    The Marquise urges the two young people to go play a new game that is in the library, after which, the conversation is continued. It seems that yet another person has mysteriously disappeared—the English Lord Beltham, reported by his young wife, Lady Beltham, known for her Christian compassion and charitable works. Hmm . . . . We'll see about that, too.
    Eventually the Marquise tells Thérèse it is time for her to go to bed. But Charles sticks around, and seems very excited about Fantômas, to the point of seeming to praise him.

The president's manner grew steadily more chilly as the boy's curiosity waxed more enthusiastic, and he interrupted curtly.

"I fail to understand your attitude, young man. You appear to be hypnotised, fascinated. You speak of Fantômas as if he were something interesting. It is out of place, to put it mildly," and he turned to the Abbé Sicot. "There, sir, that is the result of this modern education and the state of mind produced in the younger generation by the newspaper press and even by literature. Criminals are given haloes and proclaimed from the housetops. It is astounding!"
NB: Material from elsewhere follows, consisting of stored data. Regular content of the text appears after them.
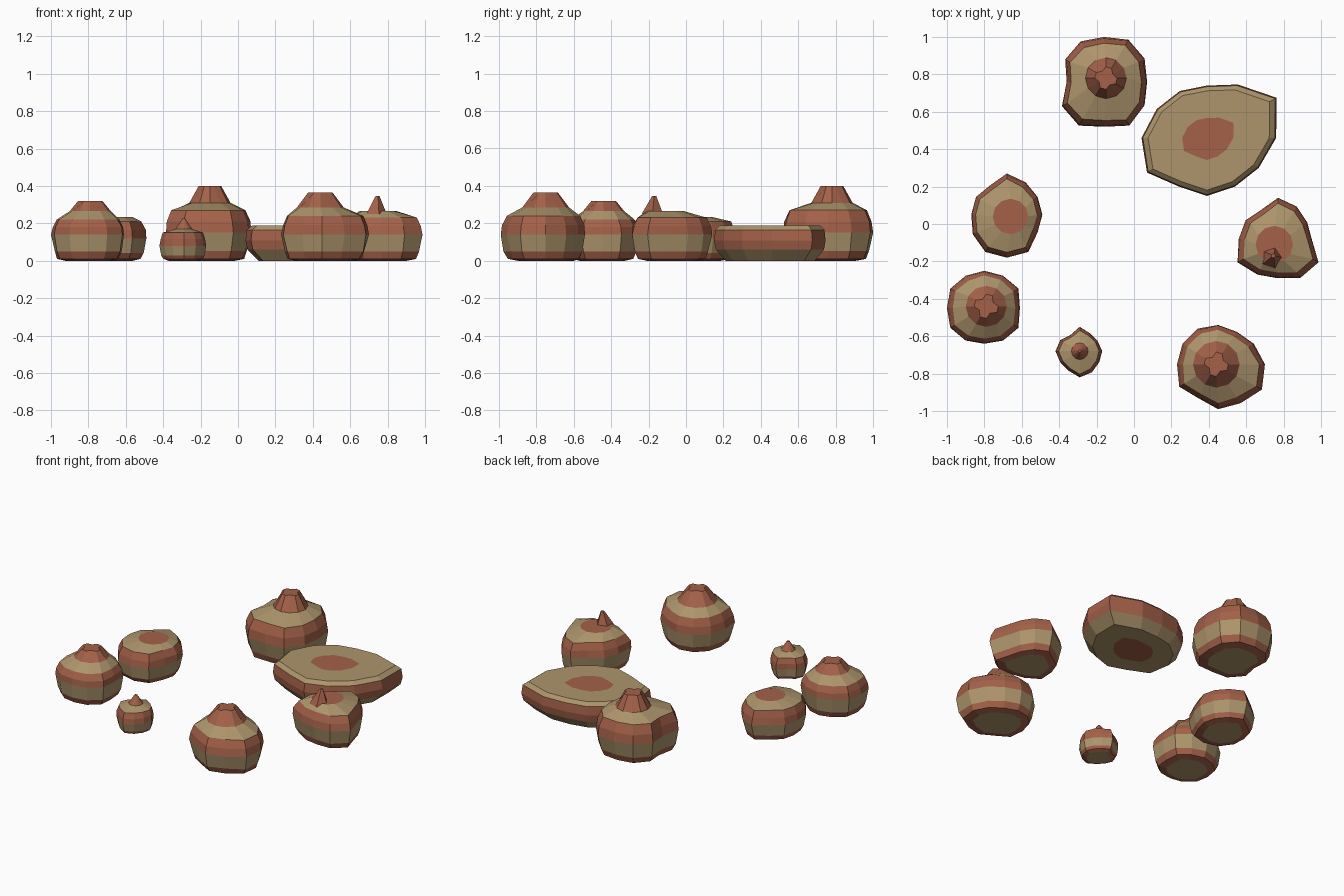
import bpy, bmesh, random
from math import cos, sin, tau

random.seed(4)
if "Cube" in bpy.data.objects:
    bpy.data.objects.remove(bpy.data.objects["Cube"])


def make_material(name, colour):
    mat = bpy.data.materials.new(name)
    mat.use_nodes = True
    rgba = (*colour, 1)
    mat.diffuse_color = rgba
    mat.node_tree.nodes["Principled BSDF"].inputs["Base Color"].default_value = rgba
    return mat


MATERIALS = [make_material("sandy tan", (.42, .30, .15)),
             make_material("terracotta red", (.37, .12, .066))]
TAN, RED = 0, 1


def finish(name, bm, centre):
    bmesh.ops.recalc_face_normals(bm, faces=bm.faces)
    mesh = bpy.data.meshes.new(name)
    bm.to_mesh(mesh)
    bm.free()
    for mat in MATERIALS:
        mesh.materials.append(mat)
    obj = bpy.data.objects.new(name, mesh)
    obj.location = (*centre, 0)
    bpy.context.collection.objects.link(obj)
    return obj


def outline_ring(bm, outline, z, scale, rough=0.0):
    """A scaled copy of the rock's plan outline."""
    verts = []
    for i, r in enumerate(outline):
        a = tau * i / len(outline)
        s = r / 100 * scale * (1 - random.random() * rough)
        verts.append(bm.verts.new((s * cos(a), s * sin(a), z)))
    return verts


def round_ring(bm, count, z, radius, offset, crease=0.0):
    """A round ring for the peak; creases pull some corners inwards."""
    verts = []
    for i in range(count):
        a = tau * i / count
        r = radius * (1 - crease * (i % 3 == 1))
        verts.append(bm.verts.new((offset[0] + r * cos(a), offset[1] + r * sin(a), z)))
    return verts


def stack(bm, rings, bands, bottom, top):
    """Bridge the rings, colouring each band in turn, and cap both ends."""
    for low, high, colour in zip(rings, rings[1:], bands):
        for i in range(len(low)):
            j = (i + 1) % len(low)
            bm.faces.new((low[i], low[j], high[j], high[i])).material_index = colour
    bm.faces.new(rings[0][::-1]).material_index = bottom
    bm.faces.new(rings[-1]).material_index = top


def layered_rock(name, centre, outline, heights, disc, offset=(0, 0), peak=None, crease=0):
    """Banded boulder: red foot, tan waist, red belt, tan shoulder and a red top."""
    bm = bmesh.new()
    waist, belt, shoulder = heights
    rings = [outline_ring(bm, outline, 0, .62),
             outline_ring(bm, outline, .01, .84),
             outline_ring(bm, outline, waist * .35, .94, .05),
             outline_ring(bm, outline, waist, 1),
             outline_ring(bm, outline, (waist + belt) / 2, .99, .05),
             outline_ring(bm, outline, belt, .88, .04),
             round_ring(bm, len(outline), shoulder, disc, offset)]
    bands = [RED, RED, TAN, RED, RED, TAN]
    if peak:
        top_z, top_radius = peak
        rings.append(round_ring(bm, len(outline), top_z, top_radius, offset, crease))
        bands.append(RED)
    stack(bm, rings, bands, TAN, RED)
    return finish(name, bm, centre)


def flat_slab(name, centre, outline, heights):
    """Wide low slab with a red heart on both faces."""
    bm = bmesh.new()
    foot, belt, top = heights
    levels = [(0, .4), (0, .8), (foot, .97), (foot * 1.8, 1), (belt, .98), (top, .9), (top, .38)]
    rings = [outline_ring(bm, outline, z, s) for z, s in levels]
    stack(bm, rings, [TAN, TAN, RED, RED, TAN, TAN], RED, RED)
    return finish(name, bm, centre)


# Peaked boulders
layered_rock("back_boulder", (-.16, .76),
             [23, 25, 26, 24, 25, 24, 20, 26, 27, 24, 27, 25],
             (.15, .27, .31), .11, (.01, .02), (.4, .06), .3)
layered_rock("front_left_boulder", (-.8, -.45),
             [19, 21, 20, 20, 20, 21, 20, 21, 20, 19, 20, 21],
             (.14, .22, .265), .11, (.01, .01), (.32, .065), .35)
layered_rock("front_right_boulder", (.45, -.75),
             [25, 22, 20, 21, 22, 22, 22, 24, 21, 24, 24, 27],
             (.14, .24, .285), .125, (-.01, 0), (.365, .065), .35)
layered_rock("small_boulder", (-.29, -.68),
             [12, 11, 11, 13, 10, 12, 13, 12, 12, 14, 13, 12],
             (.08, .15, .17), .045, (0, 0), (.225, .008))

# Flat-topped boulders
layered_rock("left_boulder", (-.68, .05),
             [19, 19, 20, 22, 18, 19, 19, 21, 23, 23, 23, 19],
             (.12, .21, .235), .095, (.02, -.01))
layered_rock("right_boulder", (.77, -.08),
             [18, 18, 20, 22, 18, 20, 21, 25, 22, 21, 24, 25],
             (.14, .23, .265), .1, (-.02, -.03))

# Spike on the right boulder
bm = bmesh.new()
base = round_ring(bm, 5, .25, .06, (0, 0))
tip = round_ring(bm, 5, .345, .012, (.01, .01))
stack(bm, [base, tip], [RED], RED, RED)
finish("right_boulder_spike", bm, (.735, -.18))

# Large slab
flat_slab("large_slab", (.39, .46),
          [37, 43, 33, 28, 29, 31, 35, 37, 30, 31, 30, 32],
          (.06, .165, .188))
But Charles Rambert was not the least impressed.

"But it is life, sir; it is history, it is the real thing!" he insisted. "Why, you yourself, in just a few words, have thrown an atmosphere round this Fantômas which makes him absolutely fascinating! I would give anything to have known Vidocq and Cartouche and Rocambole, and to have seen them at close quarters. Those were men!"

    In any case, Charles requests that Thérèse accompany him to the railway station early the next morning, so the Marquise gives orders to have a carriage ready. I will skip some material here, which concerns Etienne boarding the slow train rather than the express, which later becomes an important point. Charles, by the way, had a restless night, and at one point remembers hearing something and even feeling something breathe on him. Anyways the two young friends decide to walk instead of taking the carriage, which will come along later. Etienne arrives, but the carriage doesn't, so the three walk back to the château. When they arrive, they learn that something terrible has happened overnight. The Marquise has been murdered—hacked to death in the most odious manner. That last sentence is probably redundant. Being hacked to death is always odious.
    Of course the investigation begins and at that point, no one in the household is a suspect, yet it seems impossible that someone had been able to get into the château. The gendarmes bring in two tramps, one, a quiet, shady-looking fellow, and the other, a well-known and harmless local named Bouzille. Here's a bit of a spoiler—the first tramp is Juve in disguise, who, of course, is released, along with Bouzille. He, in fact, did steal a rabbit from someone else, but he's used to jail and likes the new one because it's much more comfortable. He also provides much of the comic relief throughout the story.
    But it is later on that Etienne confronts his son, blaming him for the murder. Charles is speechless! Nevertheless, Etienne reminds him that his mother has mental problems, and he might have committed the crime without even realizing it. Thérèse overhears it (as she was meant to), and Charles becomes the main suspect (to all but Juve). Then father and son suddenly disappear.
    Well, if that's not enough to get you inspired to read this book, then gosh, you probably won't! But I highly recommend you do, especially since you can read it for free! Whether you get goosebumps or chuckle over it, it is well worth reading!


All material on this site copyright © 2023 by Laughing Crow.
This site designed and written by Laughing Crow.